Records drawn from a dataset:

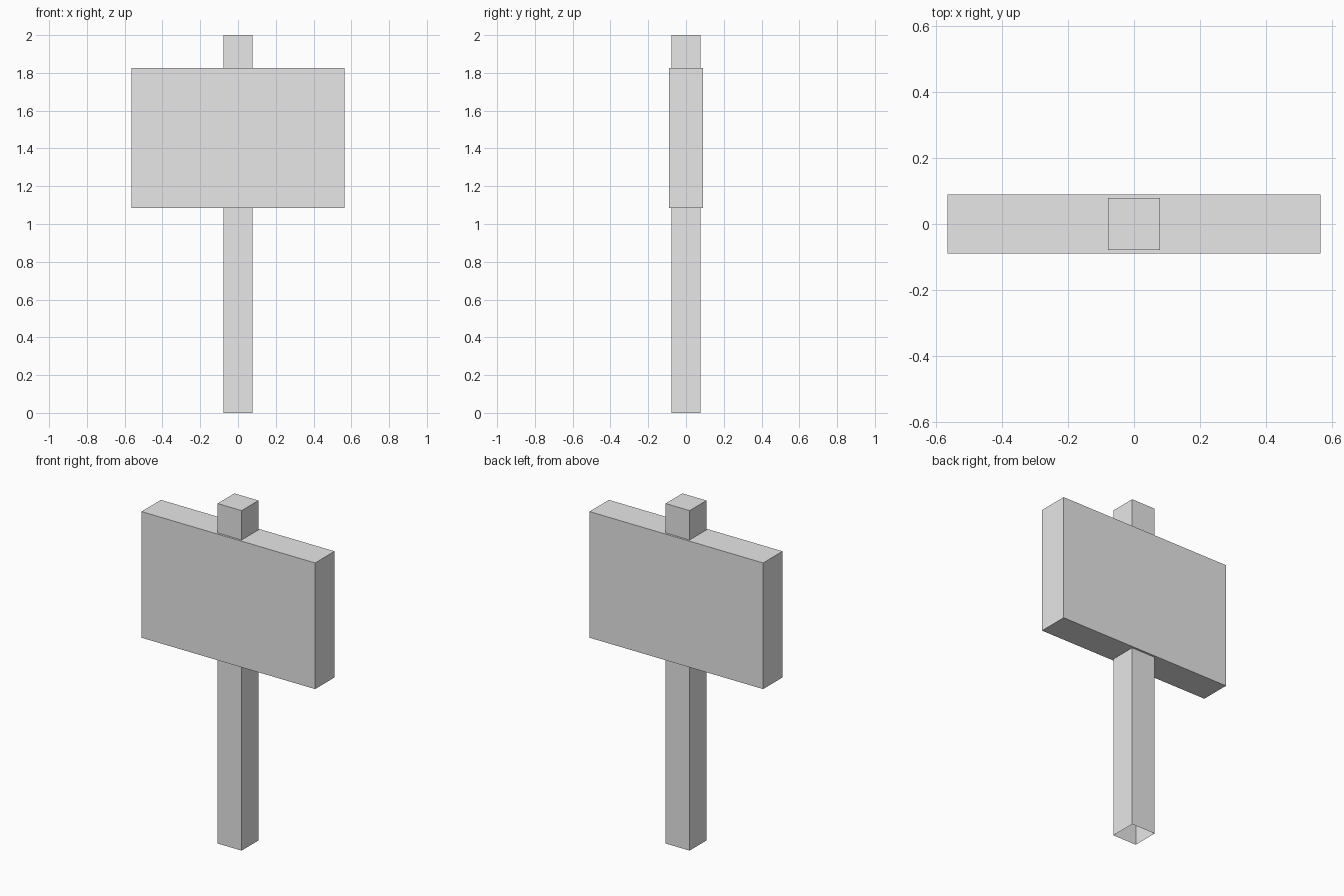
import bpy
import bmesh

default_cube = bpy.data.objects.get("Cube")
if default_cube:
    bpy.data.objects.remove(default_cube, do_unlink=True)

# Single plain grey
grey = bpy.data.materials.new("light_grey")
grey.use_nodes = True
colour = (0.8, 0.8, 0.8, 1)
grey.diffuse_color = colour
grey.node_tree.nodes["Principled BSDF"].inputs["Base Color"].default_value = colour


def add_box(name, width, depth, bottom, top, open_bottom=False):
    """Flat-faced box centred on the z axis, optionally without its underside."""
    bm = bmesh.new()
    bmesh.ops.create_cube(bm, size=1)
    bmesh.ops.scale(bm, vec=(width, depth, top - bottom), verts=bm.verts)
    bmesh.ops.translate(bm, vec=(0, 0, (top + bottom) / 2), verts=bm.verts)
    if open_bottom:
        underside = [f for f in bm.faces if f.normal.z < -0.5]
        bmesh.ops.delete(bm, geom=underside, context='FACES')
    mesh = bpy.data.meshes.new(name)
    bm.to_mesh(mesh)
    bm.free()
    mesh.materials.append(grey)
    obj = bpy.data.objects.new(name, mesh)
    bpy.context.collection.objects.link(obj)
    return obj


# Square post, hollow at the foot, running up through the board
add_box("post", 0.156, 0.156, 0, 2, open_bottom=True)

# Thick rectangular sign board
add_box("sign_board", 1.13, 0.18, 1.085, 1.827)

ASSIGNMENT:
Report all lines of the data that include the word "grey".

PROBLEM SOLUTION:
# Single plain grey
grey = bpy.data.materials.new("light_grey")
grey.use_nodes = True
grey.diffuse_color = colour
grey.node_tree.nodes["Principled BSDF"].inputs["Base Color"].default_value = colour
    mesh.materials.append(grey)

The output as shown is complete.